Mackay declined to enter into specifics on today's call, but he said that SABMiller sees potential for synergies in Australia. "Foster's is highly profitable and cash generative," he said, but added: "The company has been underperforming and continues to do so. We believe this provides opportunities for us to apply our operational and commercial capabilities to enhance performance."

One complication to an SABMiller-Foster's marriage is that the Peroni Nastro Azzurro brewer already operates a beer joint-venture in Australia with Coca-Cola Amatil. However, SABMiller said that plans are in place for it to acquire this venture outright, for around AUD305m, should it succeed in agreeing a deal with Foster's. 

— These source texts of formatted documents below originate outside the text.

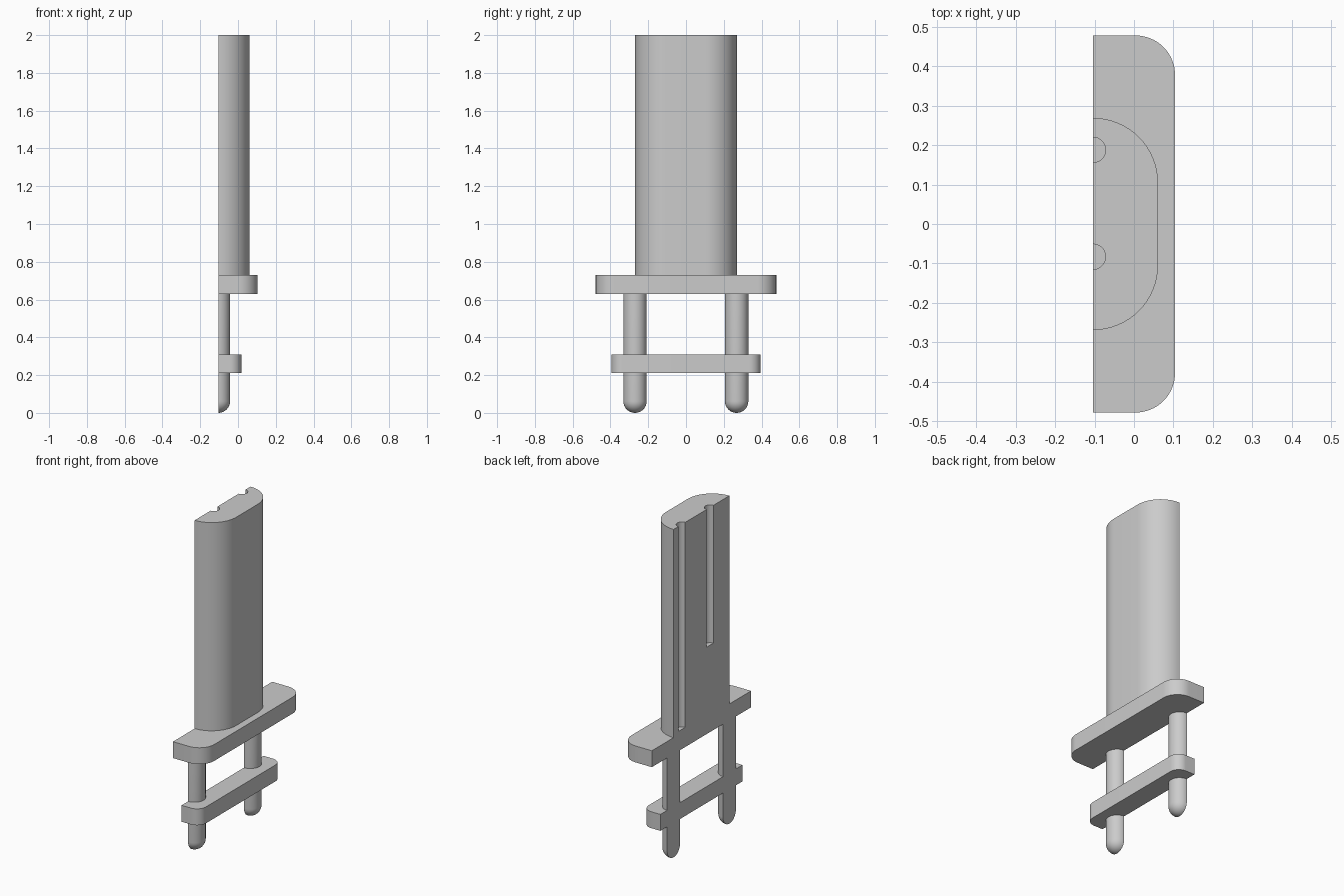
import bpy, bmesh, math

if "Cube" in bpy.data.objects:
    bpy.data.objects.remove(bpy.data.objects["Cube"])

BACK = -0.104          # the flat, cut-away side shared by all parts
grey = bpy.data.materials.new("plain grey")
grey.diffuse_color = (0.6, 0.6, 0.6, 1)
grey.use_nodes = True
grey.node_tree.nodes["Principled BSDF"].inputs["Base Color"].default_value = grey.diffuse_color


def finish(name, bm):
    bmesh.ops.recalc_face_normals(bm, faces=bm.faces)
    me = bpy.data.meshes.new(name)
    bm.to_mesh(me)
    bm.free()
    me.materials.append(grey)
    ob = bpy.data.objects.new(name, me)
    bpy.context.collection.objects.link(ob)
    return ob


def activate(ob):
    bpy.ops.object.select_all(action='DESELECT')
    ob.select_set(True)
    bpy.context.view_layer.objects.active = ob


def smooth(ob):
    activate(ob)
    bpy.ops.object.shade_smooth_by_angle(angle=math.radians(30))


def extrude(name, points, z0, z1):
    bm = bmesh.new()
    face = bm.faces.new([bm.verts.new((x, y, z0)) for x, y in points])
    top = bmesh.ops.extrude_face_region(bm, geom=[face])["geom"]
    verts = [v for v in top if isinstance(v, bmesh.types.BMVert)]
    bmesh.ops.translate(bm, verts=verts, vec=(0, 0, z1 - z0))
    return finish(name, bm)


def half_block(name, front, half_y, radius, z0, z1, steps=16):
    """Flat at the back, rounded at the two front corners."""
    arc = [(front - radius + radius * math.cos(a), half_y - radius + radius * math.sin(a))
           for a in (math.pi / 2 * i / steps for i in range(steps + 1))]
    side = arc if front - radius <= BACK + 1e-5 else arc + [(BACK, half_y)]
    return extrude(name, side + [(x, -y) for x, y in reversed(side)], z0, z1)


def half_pin(name, y, radius, z1, segs=20, dome=8):
    """Half-round rod with a domed lower end."""
    bm = bmesh.new()
    levels = [(radius * math.sin(a), radius - radius * math.cos(a))
              for a in (math.pi / 2 * i / dome for i in range(1, dome + 1))] + [(radius, z1)]
    angles = [-math.pi / 2 + math.pi * i / segs for i in range(segs + 1)]
    rings = [[bm.verts.new((BACK + r * math.cos(a), y + r * math.sin(a), z)) for a in angles]
             for r, z in levels]
    tip = bm.verts.new((BACK, y, 0))
    for i in range(segs):
        bm.faces.new((tip, rings[0][i], rings[0][i + 1]))
        for lo, hi in zip(rings, rings[1:]):
            bm.faces.new((lo[i], lo[i + 1], hi[i + 1], hi[i]))
    bm.faces.new(rings[-1])                                             # top end
    bm.faces.new([tip] + [r[0] for r in rings] + [r[-1] for r in reversed(rings)])  # flat back
    return finish(name, bm)


# Tall body with two half-round grooves in its flat side
body = half_block("body", 0.061, 0.269, 0.165, 0.73, 2.0)
for y, floor in ((0.188, 0.75), (-0.083, 1.16)):
    circle = [(BACK + 0.032 * math.cos(a), y + 0.032 * math.sin(a))
              for a in (math.tau * (i + 0.5) / 32 for i in range(32))]
    cutter = extrude("groove_cutter", circle, floor, 2.1)
    cutter.hide_render = True
    mod = body.modifiers.new("groove", 'BOOLEAN')
    mod.operation = 'DIFFERENCE'
    mod.solver = 'EXACT'
    mod.object = cutter
    activate(body)
    bpy.ops.object.modifier_apply(modifier=mod.name)
    bpy.data.objects.remove(cutter)
smooth(body)

# Wide flange and the narrower plate lower down
smooth(half_block("flange", 0.104, 0.478, 0.10, 0.63, 0.73))
smooth(half_block("lower_plate", 0.018, 0.395, 0.06, 0.21, 0.31))

# Two pins
for label, y in (("front_pin", -0.27), ("rear_pin", 0.268)):
    smooth(half_pin(label, y, 0.062, 0.63))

Mackay said that SABMiller would need regulatory approval to acquire Coca-Cola Amatil's 50% stake in Pacific Beverages, but he said that "we do not anticiapte difficulties in that regard".

It is unclear what the next steps will be. Foster's is seeking a better offer, but analysts do not believe that SABMiller could go much higher and still make a deal work at the bottom line. At the same time, news of SABMiller's approach could flush out interest from any other parties, with Grupo Modelo believed to have been working on a bid in the last few weeks.

Foster's' share price leapt by 13% on the Australian Stock Exchange today, to AUD5.14, which means it has already surpassed SABMiller's offer price. SABMiller's share price, meanwhile, was down 3% in morning trading on the London Stock Exchange.